Local schools using ‘drug money’ to improve safety
Weymouth school officials are beefing up the security system at Abigail Adams Middle School, thanks to a grant from the Norfolk district attorney’s office using money seized from drug dealers and other criminals.
The grant is a welcome gift in Weymouth, where officials are still smarting from a break-in at Maria Weston Chapman Middle School in July, when vandals smashed windows, computers, and televisions, causing about $80,000 damage. Now the Chapman and Adams schools will have better security systems.
Weymouth’s grant was one of several “school safety grants’’ recently awarded to local public school districts by Norfolk District Attorney Michael W. Morrissey’s office. All of the money had been confiscated from drug dealers and organized crime, according to Morrissey. Now, instead of financing criminal activities, the money is being invested in schools “to make them more secure,’’ he said.
Every year, police confiscate bundles of cash from drug dealers. It is used to defray the costs of drug investigations and prosecutions, such as wiretapping, evidence testing, and witness expenses for trials. But some of the money goes back to the community in other ways.
In Bristol County, forfeited drug money has been used to host free sports clinics for children and provide at-risk youth with chances to try sailing and play basketball, tennis, and baseball, according to Gregg Miliote, spokesman for Bristol District Attorney C. Samuel Sutter.
The Plymouth district attorney’s office has used money from drug busts to fund drug investigations as well as drug education initiatives for young people, says Bridget Norton Middleton, spokeswoman for the elected prosecutor, Timothy J. Cruz.
Every summer a drug education camp is held for fifth- and sixth-graders in Plymouth County, she said. Community resource officers run the week-long camp, and students in high school and junior high school serve as peer leaders. Last summer it was held at Whitman-Hanson Regional High School.
“The kids love it,’’ she said. “It gives them fun things to do while giving a positive message.’’
In Norfolk County, Morrissey doled out $21,000 as school safety grants to seven school districts. He wrote to all of the school superintendents in his area in August, offering them the opportunity to apply for grants to fund any capital improvement that would make students and facilities safer. Morrissey said his office received seven applications that fit the criteria and they were all approved.
Blue Hills Regional Technical School in Canton, Norfolk County Agricultural High School in Walpole, and the public school systems in Braintree, Medfield, Quincy, Wrentham, and Weymouth each were awarded $3,000, according to Morrissey’s office.
Quincy is using the grant to fund the purchase of outdoor security cameras, according to Michael Draicchio, director of safety, security, and transportation for Quincy Public Schools.
“It’s a great opportunity for us,’’ he said. “This is important to us right now.’’
The outdoor cameras will help staff monitor who’s coming in and out of buildings, he said.
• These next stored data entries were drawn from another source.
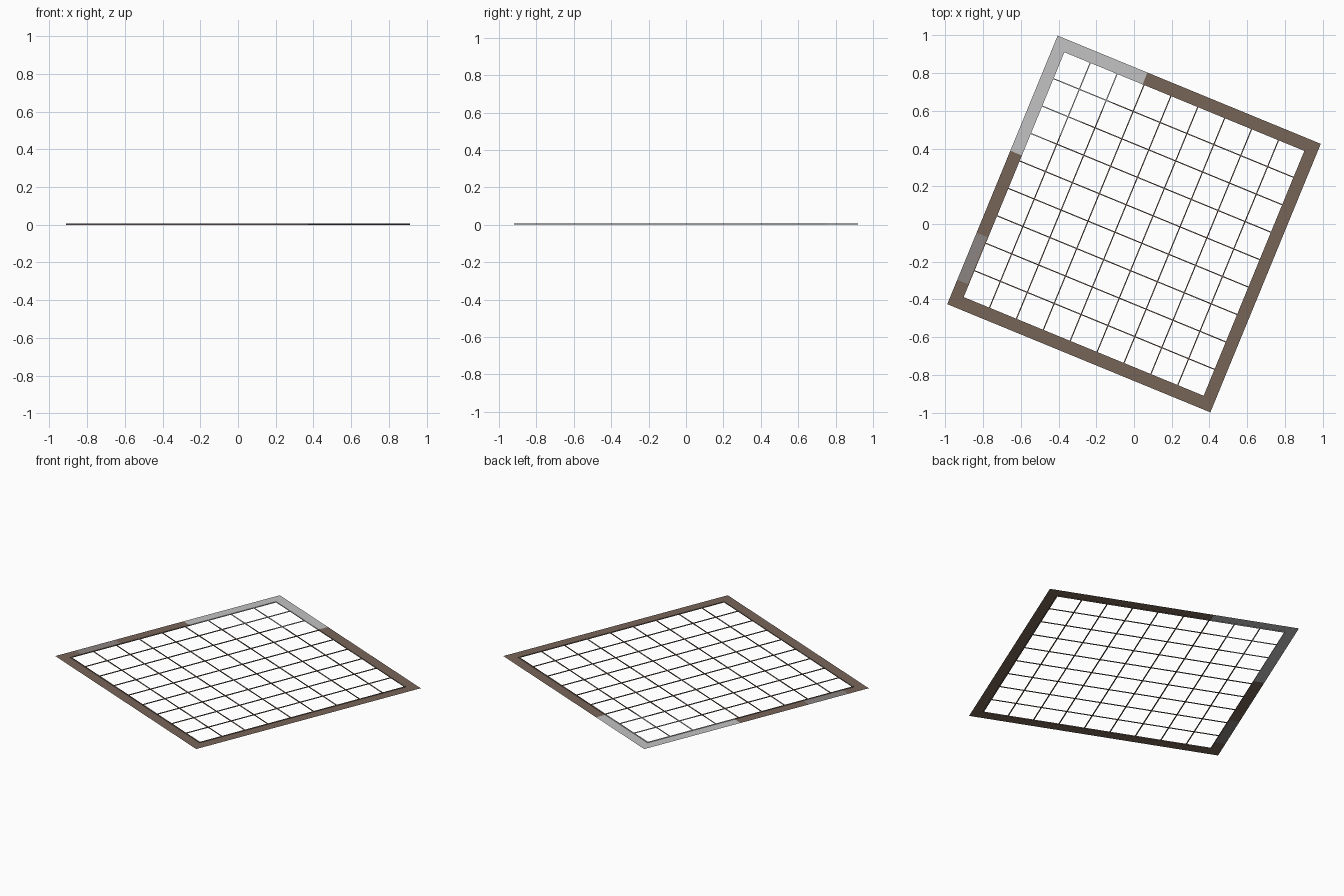
import bpy, bmesh, math

if "Cube" in bpy.data.objects:
    bpy.data.objects.remove(bpy.data.objects["Cube"])

W, H = 1.509, 1.54        # outer size of the frame
w, h = 1.388, 1.416       # size of the opening
N = 9                     # panes per side
T = 0.006                 # bar height
TURN = -math.radians(22.35)


def mat(name, rgb):
    m = bpy.data.materials.new(name)
    m.diffuse_color = (*rgb, 1)
    m.use_nodes = True
    m.node_tree.nodes["Principled BSDF"].inputs["Base Color"].default_value = m.diffuse_color
    return m


brown = mat("brown frame", (.185, .130, .098))
light = mat("light grey", (.54, .54, .54))
mid = mat("warm grey", (.26, .235, .225))


def finish(bm, name, mats):
    me = bpy.data.meshes.new(name)
    bm.to_mesh(me)
    bm.free()
    for m in mats:
        me.materials.append(m)
    ob = bpy.data.objects.new(name, me)
    ob.rotation_euler.z = TURN
    bpy.context.collection.objects.link(ob)


def box(bm, x0, x1, y0, y1, z0, z1, mi):
    r = bmesh.ops.create_cube(bm, size=1)
    for v in r["verts"]:
        v.co.x = x1 if v.co.x > 0 else x0
        v.co.y = y1 if v.co.y > 0 else y0
        v.co.z = z1 if v.co.z > 0 else z0
    for f in {f for v in r["verts"] for f in v.link_faces}:
        f.material_index = mi


# flat border sheet, split where the paint changes
bm = bmesh.new()
ux = -W / 2 + 0.515
va, vb, vc = (H / 2 - d for d in (0.66, 1.13, 1.40))
xs = [-W / 2, -w / 2, ux, w / 2, W / 2]
ys = [-H / 2, -h / 2, vc, vb, va, h / 2, H / 2]
for x0, x1 in zip(xs, xs[1:]):
    for y0, y1 in zip(ys, ys[1:]):
        cx, cy = (x0 + x1) / 2, (y0 + y1) / 2
        if abs(cx) < w / 2 and abs(cy) < h / 2:
            continue
        f = bm.faces.new([bm.verts.new((x, y, T / 2)) for x, y in
                          ((x0, y0), (x1, y0), (x1, y1), (x0, y1))])
        if cx < ux and cy > va:
            f.material_index = 1
        elif cx < -w / 2 and vc < cy < vb:
            f.material_index = 2
bmesh.ops.remove_doubles(bm, verts=bm.verts, dist=1e-5)
finish(bm, "border_frame", [brown, light, mid])

# narrow lip round the opening
bm = bmesh.new()
L = 0.006
for s in (-1, 1):
    a, b = sorted((s * w / 2, s * (w / 2 - L)))
    c, d = sorted((s * h / 2, s * (h / 2 - L)))
    for y0, y1, g in ((-h / 2, va, 0), (va, h / 2, s < 0)):
        box(bm, a, b, y0, y1, 0, T, int(g))
    for x0, x1, g in ((-w / 2 + L, ux, s > 0), (ux, w / 2 - L, 0)):
        box(bm, x0, x1, c, d, 0, T, int(g))
finish(bm, "inner_lip", [brown, light])

# lattice bars, greyed towards the weathered corner
bm = bmesh.new()
B = 0.003
for i in range(1, N):
    x, y = -w / 2 + w * i / N, h / 2 - h * i / N
    kv = max(0, 1 - i / 3) * 4 * h / N
    kh = max(0, 1 - i / 4) * 3 * w / N
    for top, bot, mi in ((h / 2, h / 2 - kv, 1), (h / 2 - kv, -h / 2, 0)):
        if top - bot > 1e-4:
            box(bm, x - B, x + B, bot, top, 0.001, T - 0.001, mi)
    for x0, x1, mi in ((-w / 2, -w / 2 + kh, 1), (-w / 2 + kh, w / 2, 0)):
        if x1 - x0 > 1e-4:
            box(bm, x0, x1, y - B, y + B, 0.0012, T - 0.0012, mi)
finish(bm, "lattice_bars", [brown, light])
The hope is that the cameras will deter young people from tagging or vandalizing property, he said.
“We’re looking to increase surveillance to keep our schools as safe as possible,’’ he said.
The grant was also too good to pass up for the Weymouth public schools, especially in light of the vandalism in July. “We were the fortunate recipients of a $3,000 grant,’’ said interim schools superintendent Matthew Ferron, who credited grants manager Stephen Gould for getting the funding.
Vandals broke into the Chapman and smashed televisions, computers, and other equipment. All told, they caused approximately $83,000 in damage, according to the Norfolk district attorney’s office.
“It was a bad scene,’’ said Ferron. “We put [the grant application] in to help pay for some additional security systems.’’
Ferron said school officials are evaluating the best possible alarm and security systems for Adams school, and hope to have the system in place soon. The system at the Chapman was improved following the July attack.
The money doled out by Morrissey’s office was seized in a number of local drug busts. One was an OxyContin trafficking case that wrapped up in court in February 2010 and resulted in the forfeiture of $68,412 to the state, according to David Traub, spokesman for the prosecutor’s office.
In another case, police executed a search warrant at a home on Putnam Street in Weymouth and found a safe in the suspect’s bedroom, where they recovered $13,130 in cash, 49 grams of cocaine, two 9mm handguns, ammunition, and a digital scale.
All of the money was forfeited, said Traub.